Trials proved successful to the point that the possibility of putting them out into the public was keeping Richo awake at night.
"This has to happen,” he says. “We can't not do this.”
So they did, although when the full order arrived, Richo started doubting himself, given the cans had been out in North America two years already.
"Just before they arrived I had a really clear thought that if [these 360 degree cans had been available] in one of the world’s largest consumer markets for a couple of years, why isn't it a universally accepted thing and why am I doing it? I had a mini freak out and talked about it with our group and they just said, 'It's going to be fine.’”
The appeal of the can goes beyond its lid, with the skin featuring eye-catching artwork. Unlike the stark, minimalist approach of their first can, the popular Kolsch rebranded as Draught, this time the look came about through a fortuitous meeting between Richo and the people behind the Emergence Creative Festival – a one stop shop for creative work that took place in Margaret River early in 2015.
"So I got involved and I said, 'I don't know, do you guys need any beer?’,” says Richo with a laugh. "Then that turned into, 'Hey check this out' and, before I knew it, we thought it would be cool to get some of [the festival artwork] on a beer can.
“I was in the Mixtape Creative space meeting all these dudes and seeing this art that was being put together for the branding of their documents. We liked different segments and there was a bit of confusion around it because we were a bit overwhelmed about what was going to go on a can label. The we ended up getting two artists and they collaborated on drawing what is now on the can.”

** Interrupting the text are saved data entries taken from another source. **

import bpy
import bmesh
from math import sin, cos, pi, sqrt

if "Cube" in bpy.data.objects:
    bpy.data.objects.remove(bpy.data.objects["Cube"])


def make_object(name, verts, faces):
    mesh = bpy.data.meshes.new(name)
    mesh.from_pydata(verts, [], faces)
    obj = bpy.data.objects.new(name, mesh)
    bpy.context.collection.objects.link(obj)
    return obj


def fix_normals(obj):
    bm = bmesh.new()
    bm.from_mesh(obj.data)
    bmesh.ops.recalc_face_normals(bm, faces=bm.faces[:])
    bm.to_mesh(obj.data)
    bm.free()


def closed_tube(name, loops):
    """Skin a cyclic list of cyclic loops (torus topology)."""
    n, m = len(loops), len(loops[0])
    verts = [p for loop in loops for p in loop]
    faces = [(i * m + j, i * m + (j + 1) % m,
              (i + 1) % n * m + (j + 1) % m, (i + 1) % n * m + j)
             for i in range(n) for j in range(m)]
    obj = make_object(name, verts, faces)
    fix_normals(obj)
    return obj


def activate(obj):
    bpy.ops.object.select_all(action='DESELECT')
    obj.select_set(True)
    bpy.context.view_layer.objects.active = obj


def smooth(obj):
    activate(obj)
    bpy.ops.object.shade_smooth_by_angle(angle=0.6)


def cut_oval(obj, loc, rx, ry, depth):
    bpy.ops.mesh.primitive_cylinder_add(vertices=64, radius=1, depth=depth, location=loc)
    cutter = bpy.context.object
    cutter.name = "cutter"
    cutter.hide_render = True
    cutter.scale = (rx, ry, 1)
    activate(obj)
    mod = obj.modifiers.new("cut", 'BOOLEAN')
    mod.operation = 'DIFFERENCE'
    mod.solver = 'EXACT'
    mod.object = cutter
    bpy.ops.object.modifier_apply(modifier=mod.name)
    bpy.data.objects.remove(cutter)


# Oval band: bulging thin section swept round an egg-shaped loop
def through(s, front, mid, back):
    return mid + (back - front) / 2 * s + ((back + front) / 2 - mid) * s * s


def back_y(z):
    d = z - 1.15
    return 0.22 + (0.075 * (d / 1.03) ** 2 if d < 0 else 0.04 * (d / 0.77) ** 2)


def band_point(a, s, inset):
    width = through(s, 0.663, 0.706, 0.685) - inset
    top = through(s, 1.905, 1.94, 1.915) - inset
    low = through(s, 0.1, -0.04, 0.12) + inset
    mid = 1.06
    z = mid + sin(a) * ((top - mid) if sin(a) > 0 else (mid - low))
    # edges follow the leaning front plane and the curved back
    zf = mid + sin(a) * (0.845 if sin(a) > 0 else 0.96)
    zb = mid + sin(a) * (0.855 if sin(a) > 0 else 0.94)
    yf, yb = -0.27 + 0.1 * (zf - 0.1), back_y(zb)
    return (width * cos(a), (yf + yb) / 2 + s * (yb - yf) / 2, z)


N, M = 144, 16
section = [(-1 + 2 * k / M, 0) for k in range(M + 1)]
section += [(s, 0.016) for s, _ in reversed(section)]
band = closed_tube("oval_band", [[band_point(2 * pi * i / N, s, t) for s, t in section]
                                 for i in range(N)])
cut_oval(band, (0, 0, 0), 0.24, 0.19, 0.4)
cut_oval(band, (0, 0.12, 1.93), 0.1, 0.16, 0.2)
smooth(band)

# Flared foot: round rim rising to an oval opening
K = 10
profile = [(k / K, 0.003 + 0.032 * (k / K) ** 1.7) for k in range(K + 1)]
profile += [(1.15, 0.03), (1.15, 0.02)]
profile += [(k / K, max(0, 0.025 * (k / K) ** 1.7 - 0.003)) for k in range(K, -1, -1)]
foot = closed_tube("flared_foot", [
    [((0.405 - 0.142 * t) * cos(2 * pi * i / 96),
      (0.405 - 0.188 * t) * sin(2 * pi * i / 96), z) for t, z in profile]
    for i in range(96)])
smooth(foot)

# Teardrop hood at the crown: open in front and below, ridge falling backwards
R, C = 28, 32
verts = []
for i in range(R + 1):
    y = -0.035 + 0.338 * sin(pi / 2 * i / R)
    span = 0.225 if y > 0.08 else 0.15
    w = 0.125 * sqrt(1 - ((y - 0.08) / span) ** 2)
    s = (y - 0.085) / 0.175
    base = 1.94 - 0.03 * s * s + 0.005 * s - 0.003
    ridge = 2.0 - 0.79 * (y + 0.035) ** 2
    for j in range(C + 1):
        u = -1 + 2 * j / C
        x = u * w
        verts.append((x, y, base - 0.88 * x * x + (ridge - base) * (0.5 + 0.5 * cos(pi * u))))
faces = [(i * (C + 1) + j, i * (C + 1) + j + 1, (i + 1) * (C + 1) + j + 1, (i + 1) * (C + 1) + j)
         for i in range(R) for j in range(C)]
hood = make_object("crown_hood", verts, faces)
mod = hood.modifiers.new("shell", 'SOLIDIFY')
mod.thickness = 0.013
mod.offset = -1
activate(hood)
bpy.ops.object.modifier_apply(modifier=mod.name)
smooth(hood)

He adds: “We got to the point that a can of beer is a great way to bring art, to bring ideas, to bring thought to some people. Going to a gallery for some people might be confronting. [A can] is a blank canvas that's flying under the radar to get into your hand. You are actually participating with art, you are interacting with it, it's becoming utilitarian…
"That skin is part proof of that universal currency of beer. It's your hope, your dreams, your good day, your bad day, your need to relax, your being with friends or thanks for mowing Nana's lawn.

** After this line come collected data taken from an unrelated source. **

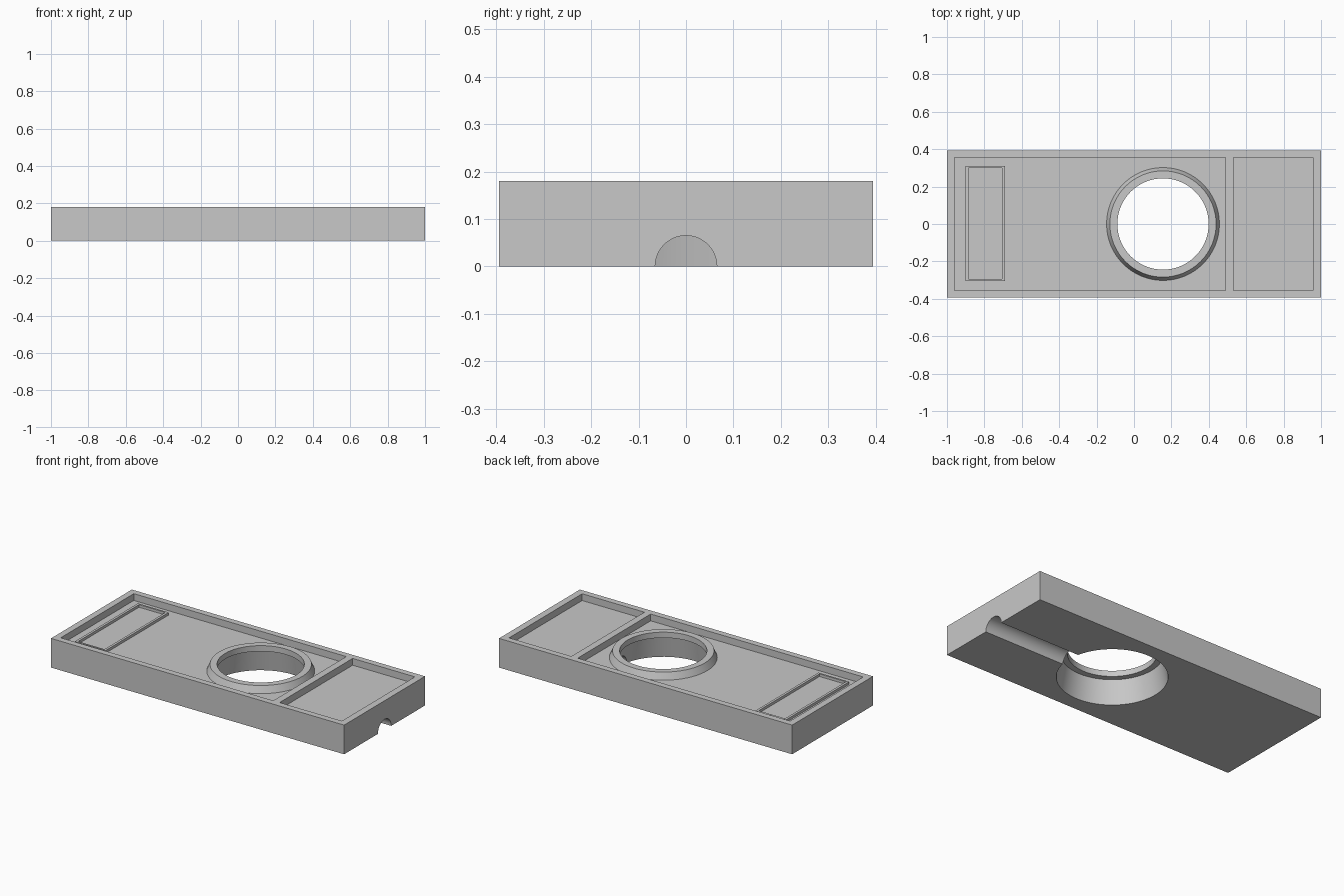
import bpy, bmesh, math
from mathutils import Matrix, Vector

cube = bpy.data.objects.get("Cube")
if cube:
    bpy.data.objects.remove(cube, do_unlink=True)

HEIGHT, FLOOR = 0.18, 0.138
HALF_Y = 0.394
RING_X = 0.155

grey = bpy.data.materials.new("plain grey")
grey.use_nodes = True
grey.diffuse_color = (0.58, 0.58, 0.58, 1)
grey.node_tree.nodes["Principled BSDF"].inputs["Base Color"].default_value = (0.58, 0.58, 0.58, 1)


def finish(name, bm):
    bmesh.ops.recalc_face_normals(bm, faces=bm.faces)
    mesh = bpy.data.meshes.new(name)
    bm.to_mesh(mesh)
    bm.free()
    mesh.materials.append(grey)
    ob = bpy.data.objects.new(name, mesh)
    bpy.context.collection.objects.link(ob)
    return ob


def box(name, x0, x1, y0, y1, z0, z1):
    bm = bmesh.new()
    bmesh.ops.create_cube(bm, size=1)
    bmesh.ops.scale(bm, vec=(x1 - x0, y1 - y0, z1 - z0), verts=bm.verts)
    bmesh.ops.translate(bm, vec=((x0 + x1) / 2, (y0 + y1) / 2, (z0 + z1) / 2), verts=bm.verts)
    return finish(name, bm)


def cone(name, r0, r1, z0, z1, matrix):
    bm = bmesh.new()
    bmesh.ops.create_cone(bm, cap_ends=True, segments=64, radius1=r0, radius2=r1, depth=z1 - z0,
                          matrix=matrix @ Matrix.Translation((0, 0, (z0 + z1) / 2)))
    return finish(name, bm)


def combine(target, other, operation):
    mod = target.modifiers.new(operation.lower(), "BOOLEAN")
    mod.operation, mod.object, mod.solver = operation, other, "EXACT"
    bpy.context.view_layer.objects.active = target
    bpy.ops.object.modifier_apply(modifier=mod.name)
    bpy.data.objects.remove(other, do_unlink=True)


# Tray block with two shallow pockets
body = box("tray_body", -1, 1, -HALF_Y, HALF_Y, 0, HEIGHT)
for x0, x1 in ((-0.96, 0.49), (0.533, 0.958)):
    combine(body, box("pocket", x0, x1, -0.356, 0.356, FLOOR, 0.3), "DIFFERENCE")

# Raised tapered collar, flared underside recess and through hole
at_ring = Matrix.Translation((RING_X, 0, 0))
combine(body, cone("collar", 0.302, 0.284, FLOOR - 0.0005, HEIGHT, at_ring), "UNION")
combine(body, cone("recess", 0.305, 0.28, -0.0005, 0.145, at_ring), "DIFFERENCE")
combine(body, cone("hole", 0.244, 0.244, -0.1, 0.3, at_ring), "DIFFERENCE")

# Half-round channel from the end wall to the recess
along_x = Matrix.Rotation(math.pi / 2, 4, Vector((0, 1, 0)))
combine(body, cone("channel", 0.065, 0.065, RING_X + 0.2, 1.1, along_x), "DIFFERENCE")

# Thin rectangular label frame
frame = box("label_frame", -0.90, -0.69, -0.305, 0.31, FLOOR - 0.004, FLOOR + 0.016)
combine(frame, box("frame_opening", -0.885, -0.705, -0.294, 0.299, 0, 0.3), "DIFFERENCE")

for ob in (body, frame):
    bpy.ops.object.select_all(action="DESELECT")
    ob.select_set(True)
    bpy.context.view_layer.objects.active = ob
    bpy.ops.object.shade_smooth_by_angle(angle=math.radians(20))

"Beer is normally selling what it is not why it is. We want people to have to opportunity to connect with the why.”
"Why?" was a question some asked when the Kolsch was rebranded as Draught when it came out in cans. After all, this was the first time the beer was available in something other than draught form.
"I did have one guy – I think I broke the internet – he had a massive go based around, ‘If it's a draught why does it come in a can?’
"I said peaches come in a can and they're still called peaches. End of story,” says Richo, explaining that the reason behind the name change came down to confusion over what a Kolsch was – echoing comments by Scott Wilson-Browne of Red Duck on this site last week – and a desire to get back to why people want a beer.
"I've stood at the coal face at Colonial for six and a half years through tens of thousands of people asking, 'Can I have a colche, a koltch, a Grolsch?’ – anything but calling it Kolsch. If you can't pronounce it or you don't understand it you’re not going to buy it.
“Draught beer for us is all about reasons. It's a time when you just had one or two beers in a pub and everyone, whether it was the Queen or the guys putting five bucks on the dogs, all drank that same beer.
“We kinda wanted to be part of the why you wanted a beer.”
All of which led to the Small Ale and its 360 degree lid.
"It became a thing about moments. That triggering of memories: small moments. That's what it's about. It's that moment when you crack that lid – that concept of seeing people with the beer in their hand and that not being the end destination but the start destination and making their own story.”
Colonial is set to open a long-mooted East Coast facility in Melbourne soon, meaning more of Australia will have access to their fine beers. We'll be catching up with head brewer Justin Fox soon to find out more.